WORK REQUEST:
Leaving out all pictures, retype the records exactly.

Pictures paired with source code:
+ + + + +
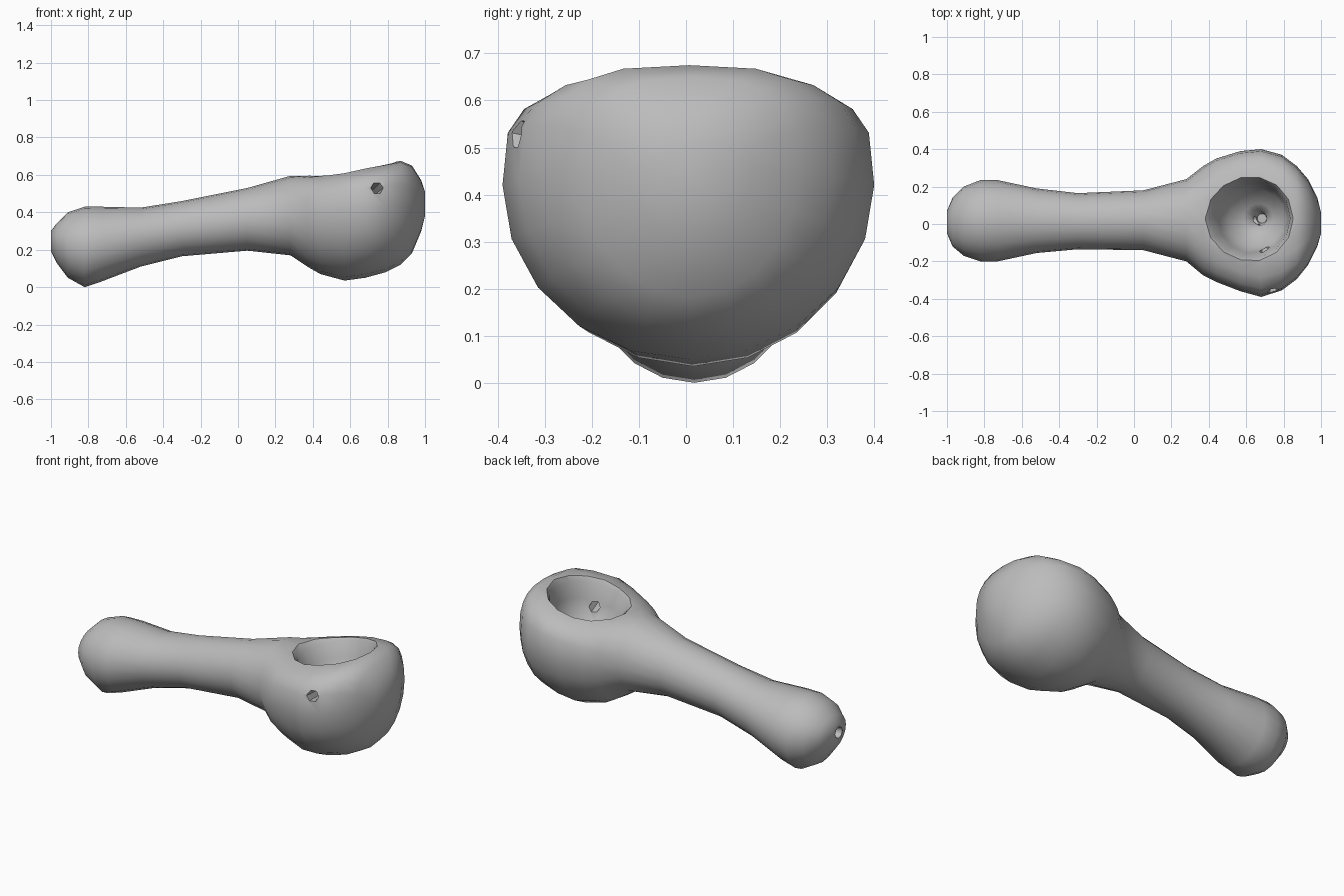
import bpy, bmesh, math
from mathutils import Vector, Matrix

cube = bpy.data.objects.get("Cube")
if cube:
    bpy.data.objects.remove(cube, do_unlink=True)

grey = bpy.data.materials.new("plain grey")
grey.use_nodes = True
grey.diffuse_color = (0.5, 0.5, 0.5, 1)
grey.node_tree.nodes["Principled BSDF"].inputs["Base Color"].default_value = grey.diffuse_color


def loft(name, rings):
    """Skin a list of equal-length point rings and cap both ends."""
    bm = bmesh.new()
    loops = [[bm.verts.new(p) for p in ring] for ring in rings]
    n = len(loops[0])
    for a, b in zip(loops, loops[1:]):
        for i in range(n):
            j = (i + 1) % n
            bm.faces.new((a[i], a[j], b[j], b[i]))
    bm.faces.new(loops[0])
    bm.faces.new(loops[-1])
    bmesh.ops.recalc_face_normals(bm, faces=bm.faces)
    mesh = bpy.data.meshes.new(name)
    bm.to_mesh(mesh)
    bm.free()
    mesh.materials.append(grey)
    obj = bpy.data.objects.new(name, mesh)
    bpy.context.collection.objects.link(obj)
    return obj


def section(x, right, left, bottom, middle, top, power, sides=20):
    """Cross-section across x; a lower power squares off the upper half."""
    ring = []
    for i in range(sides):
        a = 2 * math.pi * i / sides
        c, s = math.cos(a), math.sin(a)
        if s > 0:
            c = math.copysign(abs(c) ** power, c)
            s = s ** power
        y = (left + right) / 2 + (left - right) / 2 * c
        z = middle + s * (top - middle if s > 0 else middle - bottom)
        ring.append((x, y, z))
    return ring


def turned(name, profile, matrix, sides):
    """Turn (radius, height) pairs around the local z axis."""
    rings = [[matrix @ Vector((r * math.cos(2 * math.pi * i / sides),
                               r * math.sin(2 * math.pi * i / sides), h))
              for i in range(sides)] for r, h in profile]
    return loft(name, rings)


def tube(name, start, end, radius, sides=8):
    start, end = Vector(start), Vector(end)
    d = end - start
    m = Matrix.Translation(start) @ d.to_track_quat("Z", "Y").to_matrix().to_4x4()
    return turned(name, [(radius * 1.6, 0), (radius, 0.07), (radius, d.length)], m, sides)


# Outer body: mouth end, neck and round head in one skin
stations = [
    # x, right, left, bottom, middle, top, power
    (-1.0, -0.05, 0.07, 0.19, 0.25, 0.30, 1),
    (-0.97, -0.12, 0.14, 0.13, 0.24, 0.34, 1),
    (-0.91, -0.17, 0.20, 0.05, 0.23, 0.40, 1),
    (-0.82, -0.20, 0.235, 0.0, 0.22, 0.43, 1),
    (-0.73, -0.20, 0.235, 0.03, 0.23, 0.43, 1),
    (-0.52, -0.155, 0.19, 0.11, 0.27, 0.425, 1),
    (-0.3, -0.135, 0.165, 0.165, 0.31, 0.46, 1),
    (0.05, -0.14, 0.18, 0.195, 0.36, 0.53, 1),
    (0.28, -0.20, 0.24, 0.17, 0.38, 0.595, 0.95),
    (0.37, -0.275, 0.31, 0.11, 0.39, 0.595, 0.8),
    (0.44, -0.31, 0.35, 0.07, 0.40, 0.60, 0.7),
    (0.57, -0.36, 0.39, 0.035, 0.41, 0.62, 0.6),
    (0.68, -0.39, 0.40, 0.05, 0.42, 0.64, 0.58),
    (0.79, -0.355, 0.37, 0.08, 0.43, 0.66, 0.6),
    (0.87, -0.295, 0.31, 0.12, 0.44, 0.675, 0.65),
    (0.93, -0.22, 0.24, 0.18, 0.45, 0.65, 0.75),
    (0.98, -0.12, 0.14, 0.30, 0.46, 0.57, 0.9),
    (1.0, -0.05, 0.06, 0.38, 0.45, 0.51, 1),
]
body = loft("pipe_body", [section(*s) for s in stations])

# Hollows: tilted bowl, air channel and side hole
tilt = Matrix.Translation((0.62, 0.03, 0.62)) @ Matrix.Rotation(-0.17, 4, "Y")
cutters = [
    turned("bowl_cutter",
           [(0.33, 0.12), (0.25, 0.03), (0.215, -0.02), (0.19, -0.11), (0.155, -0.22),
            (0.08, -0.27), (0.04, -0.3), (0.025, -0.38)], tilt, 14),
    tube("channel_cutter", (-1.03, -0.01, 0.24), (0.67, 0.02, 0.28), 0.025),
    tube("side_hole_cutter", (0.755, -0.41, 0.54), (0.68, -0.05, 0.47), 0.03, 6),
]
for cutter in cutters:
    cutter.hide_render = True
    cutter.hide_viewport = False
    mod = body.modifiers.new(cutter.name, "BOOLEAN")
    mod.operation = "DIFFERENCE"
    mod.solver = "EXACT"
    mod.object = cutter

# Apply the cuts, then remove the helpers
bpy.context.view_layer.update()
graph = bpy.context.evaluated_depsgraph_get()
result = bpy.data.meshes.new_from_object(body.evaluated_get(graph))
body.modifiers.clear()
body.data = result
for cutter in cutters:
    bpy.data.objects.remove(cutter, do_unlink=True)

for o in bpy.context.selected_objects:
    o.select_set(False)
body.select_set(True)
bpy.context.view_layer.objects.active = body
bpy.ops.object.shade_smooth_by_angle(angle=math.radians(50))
+ + + + +
RESPONSE TO THIS TASK:
import bpy, bmesh, math
from mathutils import Vector, Matrix

cube = bpy.data.objects.get("Cube")
if cube:
    bpy.data.objects.remove(cube, do_unlink=True)

grey = bpy.data.materials.new("plain grey")
grey.use_nodes = True
grey.diffuse_color = (0.5, 0.5, 0.5, 1)
grey.node_tree.nodes["Principled BSDF"].inputs["Base Color"].default_value = grey.diffuse_color


def loft(name, rings):
    """Skin a list of equal-length point rings and cap both ends."""
    bm = bmesh.new()
    loops = [[bm.verts.new(p) for p in ring] for ring in rings]
    n = len(loops[0])
    for a, b in zip(loops, loops[1:]):
        for i in range(n):
            j = (i + 1) % n
            bm.faces.new((a[i], a[j], b[j], b[i]))
    bm.faces.new(loops[0])
    bm.faces.new(loops[-1])
    bmesh.ops.recalc_face_normals(bm, faces=bm.faces)
    mesh = bpy.data.meshes.new(name)
    bm.to_mesh(mesh)
    bm.free()
    mesh.materials.append(grey)
    obj = bpy.data.objects.new(name, mesh)
    bpy.context.collection.objects.link(obj)
    return obj


def section(x, right, left, bottom, middle, top, power, sides=20):
    """Cross-section across x; a lower power squares off the upper half."""
    ring = []
    for i in range(sides):
        a = 2 * math.pi * i / sides
        c, s = math.cos(a), math.sin(a)
        if s > 0:
            c = math.copysign(abs(c) ** power, c)
            s = s ** power
        y = (left + right) / 2 + (left - right) / 2 * c
        z = middle + s * (top - middle if s > 0 else middle - bottom)
        ring.append((x, y, z))
    return ring


def turned(name, profile, matrix, sides):
    """Turn (radius, height) pairs around the local z axis."""
    rings = [[matrix @ Vector((r * math.cos(2 * math.pi * i / sides),
                               r * math.sin(2 * math.pi * i / sides), h))
              for i in range(sides)] for r, h in profile]
    return loft(name, rings)


def tube(name, start, end, radius, sides=8):
    start, end = Vector(start), Vector(end)
    d = end - start
    m = Matrix.Translation(start) @ d.to_track_quat("Z", "Y").to_matrix().to_4x4()
    return turned(name, [(radius * 1.6, 0), (radius, 0.07), (radius, d.length)], m, sides)


# Outer body: mouth end, neck and round head in one skin
stations = [
    # x, right, left, bottom, middle, top, power
    (-1.0, -0.05, 0.07, 0.19, 0.25, 0.30, 1),
    (-0.97, -0.12, 0.14, 0.13, 0.24, 0.34, 1),
    (-0.91, -0.17, 0.20, 0.05, 0.23, 0.40, 1),
    (-0.82, -0.20, 0.235, 0.0, 0.22, 0.43, 1),
    (-0.73, -0.20, 0.235, 0.03, 0.23, 0.43, 1),
    (-0.52, -0.155, 0.19, 0.11, 0.27, 0.425, 1),
    (-0.3, -0.135, 0.165, 0.165, 0.31, 0.46, 1),
    (0.05, -0.14, 0.18, 0.195, 0.36, 0.53, 1),
    (0.28, -0.20, 0.24, 0.17, 0.38, 0.595, 0.95),
    (0.37, -0.275, 0.31, 0.11, 0.39, 0.595, 0.8),
    (0.44, -0.31, 0.35, 0.07, 0.40, 0.60, 0.7),
    (0.57, -0.36, 0.39, 0.035, 0.41, 0.62, 0.6),
    (0.68, -0.39, 0.40, 0.05, 0.42, 0.64, 0.58),
    (0.79, -0.355, 0.37, 0.08, 0.43, 0.66, 0.6),
    (0.87, -0.295, 0.31, 0.12, 0.44, 0.675, 0.65),
    (0.93, -0.22, 0.24, 0.18, 0.45, 0.65, 0.75),
    (0.98, -0.12, 0.14, 0.30, 0.46, 0.57, 0.9),
    (1.0, -0.05, 0.06, 0.38, 0.45, 0.51, 1),
]
body = loft("pipe_body", [section(*s) for s in stations])

# Hollows: tilted bowl, air channel and side hole
tilt = Matrix.Translation((0.62, 0.03, 0.62)) @ Matrix.Rotation(-0.17, 4, "Y")
cutters = [
    turned("bowl_cutter",
           [(0.33, 0.12), (0.25, 0.03), (0.215, -0.02), (0.19, -0.11), (0.155, -0.22),
            (0.08, -0.27), (0.04, -0.3), (0.025, -0.38)], tilt, 14),
    tube("channel_cutter", (-1.03, -0.01, 0.24), (0.67, 0.02, 0.28), 0.025),
    tube("side_hole_cutter", (0.755, -0.41, 0.54), (0.68, -0.05, 0.47), 0.03, 6),
]
for cutter in cutters:
    cutter.hide_render = True
    cutter.hide_viewport = False
    mod = body.modifiers.new(cutter.name, "BOOLEAN")
    mod.operation = "DIFFERENCE"
    mod.solver = "EXACT"
    mod.object = cutter

# Apply the cuts, then remove the helpers
bpy.context.view_layer.update()
graph = bpy.context.evaluated_depsgraph_get()
result = bpy.data.meshes.new_from_object(body.evaluated_get(graph))
body.modifiers.clear()
body.data = result
for cutter in cutters:
    bpy.data.objects.remove(cutter, do_unlink=True)

for o in bpy.context.selected_objects:
    o.select_set(False)
body.select_set(True)
bpy.context.view_layer.objects.active = body
bpy.ops.object.shade_smooth_by_angle(angle=math.radians(50))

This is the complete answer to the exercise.